The opening day of Tampa Electric Co.'s request to raise rates $98-million featured a common refrain:
Why should TECO customers get socked with a 10.3 percent increase in their monthly bills when they're already paying more to keep the lights burning than most other Floridians?
President Girard Anderson, TECO's top pitchman, tried to answer that question as the Public Service Commission rate hearing began Monday. He said electric rates in Tampa and several neighboring communities need to go up.
TECO must increase rates to pay for more than $1-billion in new construction projects _ including a "clean coal" power plant in Polk County _ to maintain good service and its favorable bond rating, Anderson said.
"We're very sensitive to the fact that any price increase puts pressure on our customers," Anderson told the three PSC members assigned to the case. "The financial condition of our company coupled with the obligation to serve our customers mandates the need for price change."
Considering TECO's prices, consumer activists reminded the PSC and Anderson that the utility ought to change its prices _ downward.
"You are aware," Deputy Public Counsel John Roger Howe asked Anderson, "that Tampa Electric's total rates _ base rates plus fuel charges _ are higher than the rates of Florida Power, Gulf Power and Florida Power & Light?"
Anderson responded that differences in Florida Power & Light's rate structure make TECO's prices appear to be higher than they are.
Not satisfied with Anderson's answer, Howe asked: "Is there any simple or macro explanation that could tell us why TECO _ a predominantly coal-fired utility _ is higher?"
"There is not a simple and straightforward answer to that question," Anderson replied. TECO's prices are a complex mix driven by plant costs and fuel costs, he said.
To underscore the Tampa utility's high rates, the PSC's staff offered some comparisons.
The first, based on typical bills in July, showed TECO with the highest residential and commercial rates of Florida's four major investor-owned utilities. For residential, the rates were: TECO, $80.54 per 1,000 kilowatt hours; Florida Power Corp, $70.64; Florida Power & Light Corp., $73.47; and Gulf Power Co., $65.85. TECO had the second-highest industrial rates.
Another chart showed TECO topping Alabama, Georgia, Mississippi, North Carolina, South Carolina and Tennessee for residential, commercial and industrial rates of average power bill charges.
TECO wants to raise its rates in two steps by early 1994. A customer who uses 1,000 kilowatt hours a month would pay $9.30 more. The monthly bill would increase from $77.95 to $87.25.
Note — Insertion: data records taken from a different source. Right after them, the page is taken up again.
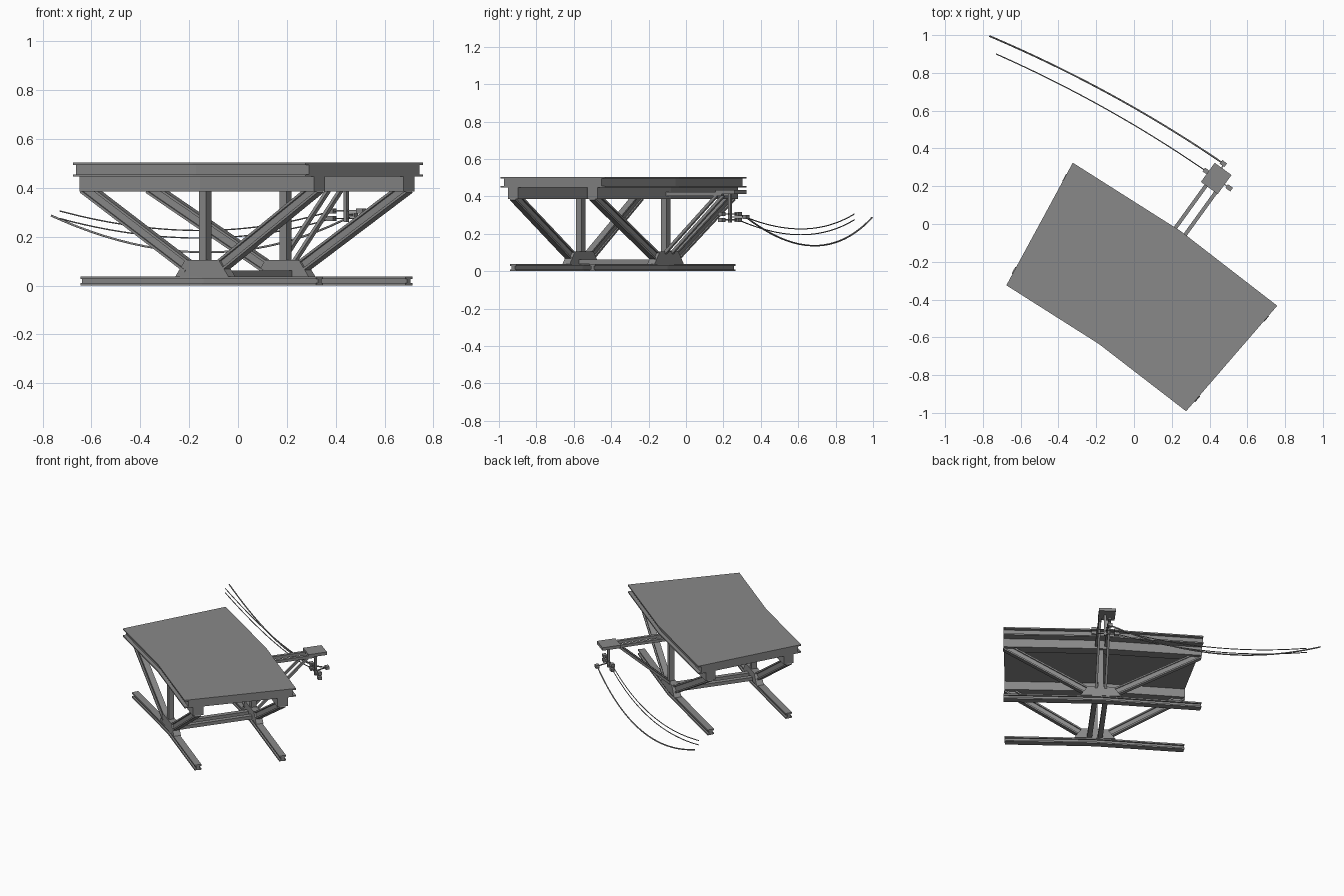
import bpy
import bmesh
from mathutils import Vector

cube = bpy.data.objects.get("Cube")
if cube:
    bpy.data.objects.remove(cube, do_unlink=True)

steel = bpy.data.materials.new("grey_steel")
steel.use_nodes = True
GREY = (0.25, 0.25, 0.25, 1)
steel.diffuse_color = GREY
steel.node_tree.nodes["Principled BSDF"].inputs["Base Color"].default_value = GREY

UP = Vector((0, 0, 1))
# Bent centre line: left end, middle, right end, with the crosswise direction at each
CENTRE = [Vector((-0.5, 0, 0)), Vector((0.03, -0.336, 0)), Vector((0.517, -0.712, 0))]
CROSS = [Vector(c).normalized() for c in ((0.477, 0.88, 0), (0.586, 0.81, 0), (0.653, 0.756, 0))]
MID, ACROSS = CENTRE[1], CROSS[1]
ALONG = ACROSS.cross(UP)


def track(s, v, z):
    """Point at s (-1 to 1) along the bent line, v across it, z up."""
    end = 0 if s < 0 else 2
    k = abs(s)
    return MID.lerp(CENTRE[end], k) + ACROSS.lerp(CROSS[end], k) * v + UP * z


def local(t, v, z):
    """Point in the straight frame of the middle section."""
    return MID + ALONG * t + ACROSS * v + UP * z


def sweep(name, profile, frames):
    """Skin a closed profile through frames of (origin, u axis, w axis)."""
    bm = bmesh.new()
    rings = [[bm.verts.new(o + u * a + w * b) for a, b in profile] for o, u, w in frames]
    n = len(profile)
    for r, q in zip(rings, rings[1:]):
        for i in range(n):
            j = (i + 1) % n
            bm.faces.new((r[i], r[j], q[j], q[i]))
    bm.faces.new(rings[0])
    bm.faces.new(rings[-1])
    bmesh.ops.recalc_face_normals(bm, faces=bm.faces)
    mesh = bpy.data.meshes.new(name)
    bm.to_mesh(mesh)
    bm.free()
    mesh.materials.append(steel)
    obj = bpy.data.objects.new(name, mesh)
    bpy.context.collection.objects.link(obj)
    return obj


def rect(w, h):
    return [(-w / 2, -h / 2), (w / 2, -h / 2), (w / 2, h / 2), (-w / 2, h / 2)]


def i_beam(w, h, flange, web):
    a, b, c, d = w / 2, h / 2, h / 2 - flange, web / 2
    half = [(a, -b), (a, -c), (d, -c), (d, c), (a, c), (a, b)]
    return half + [(-x, -y) for x, y in half]


def along_track(name, profile, v, z):
    frames = [(track(s, v, z), CROSS[s + 1], UP) for s in (-1, 0, 1)]
    return sweep(name, profile, frames)


def bar(name, profile, p, q, side):
    """Straight member from p to q, with the profile's width along side."""
    up = (q - p).normalized().cross(side).normalized()
    return sweep(name, profile, [(p, side, up), (q, side, up)])


def block(name, centre, length, width, height):
    half = ALONG * length / 2
    return bar(name, rect(width, height), centre - half, centre + half, ACROSS)


def wire(name, start, end, sag, bow, radius):
    data = bpy.data.curves.new(name, "CURVE")
    data.dimensions = "3D"
    data.bevel_depth = radius
    data.bevel_resolution = 1
    data.use_fill_caps = True
    spline = data.splines.new("POLY")
    steps = 24
    spline.points.add(steps)
    start, end = Vector(start), Vector(end)
    for i, pt in enumerate(spline.points):
        k = i / steps
        p = start.lerp(end, k) + (ACROSS * bow - UP * sag) * 4 * k * (1 - k)
        pt.co = (*p, 1)
    data.materials.append(steel)
    obj = bpy.data.objects.new(name, data)
    bpy.context.collection.objects.link(obj)


# Deck slab with recessed long edges
along_track("deck", i_beam(0.738, 0.057, 0.009, 0.69), 0, 0.4755)

# Both side frames
for side, label in ((-1, "front"), (1, "back")):
    v = side * 0.28
    along_track(label + "_girder", rect(0.07, 0.062), v, 0.417)
    along_track(label + "_ground_rail", i_beam(0.045, 0.038, 0.01, 0.022), v, 0.019)
    bar(label + "_post", rect(0.036, 0.036), local(0, v, 0.06), local(0, v, 0.39), ACROSS)
    # Gusset at the foot of the post
    foot = [(-0.135, 0.036), (0.135, 0.036), (0.085, 0.105), (-0.085, 0.105)]
    sweep(label + "_gusset", foot,
          [(local(0, v + d, 0), ALONG, UP) for d in (-0.024, 0.024)])
    for end, word in ((-1, "left"), (1, "right")):
        bar(f"{label}_{word}_diagonal", i_beam(0.04, 0.05, 0.01, 0.02),
            track(end * 0.13, v, 0.075), track(end * 0.985, v, 0.402), CROSS[end + 1])

# Paired members: cross ties, bracket arms and bracket braces
for t, word in ((-0.035, "left"), (0.035, "right")):
    bar(word + "_cross_tie", rect(0.032, 0.024), local(t, -0.27, 0.05),
        local(t, 0.27, 0.05), ALONG)
    bar(word + "_bracket_arm", rect(0.02, 0.02), local(t * 0.9, 0.27, 0.413),
        local(t * 0.9, 0.68, 0.413), ALONG)
    bar(word + "_bracket_brace", rect(0.016, 0.016), local(t * 0.9, 0.29, 0.09),
        local(t * 0.9, 0.64, 0.405), ALONG)

# Bracket head with hanging post
HEAD = 0.705
block("bracket_plate", local(-0.01, HEAD, 0.423), 0.11, 0.125, 0.021)
bar("hanging_post", rect(0.016, 0.016), local(0, HEAD, 0.26), local(0, HEAD, 0.42), ACROSS)

# Stacked cable clamps on either side of the post
for z, level in ((0.306, "upper"), (0.275, "lower")):
    bar(level + "_clamp_rod", rect(0.006, 0.006), local(-0.075, HEAD, z),
        local(0.075, HEAD, z), ACROSS)
    for t, word in ((-0.075, "left"), (0.075, "right")):
        block(f"{level}_{word}_clamp", local(t, HEAD, z), 0.032, 0.024, 0.021)
    wire(level + "_cable", local(-0.075, HEAD, z), (-0.73, 0.9, z), 0.08, 0.03, 0.003)

# Outer clamp with the heavy cable
outer = Vector((0.473, 0.32, 0.29))
block("outer_clamp", outer, 0.03, 0.024, 0.021)
bar("outer_clamp_rod", rect(0.006, 0.006), local(0, HEAD, 0.29), outer, UP)
wire("heavy_cable", outer, (-0.765, 0.995, 0.287), 0.152, 0.035, 0.0045)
TECO also wants the PSC to approve a 13.75 percent return on equity. Public Counsel Jack Shreve says the PSC should lower TECO's rates $22-million and grant only an 11.25 percent return on equity.
A decision is scheduled in January. Hearings are scheduled into next week.
Opponents of TECO's rate increase hammered Anderson with questions about the way the utility handled the 1989 Christmas freeze power failures.
There's a big question on the minds of TECO's customers, said Monte Belote, head of the Florida Consumer Action Network. "Is TECO pursuing aggressively every available option before building new power plants? I think that answer is very clearly, no."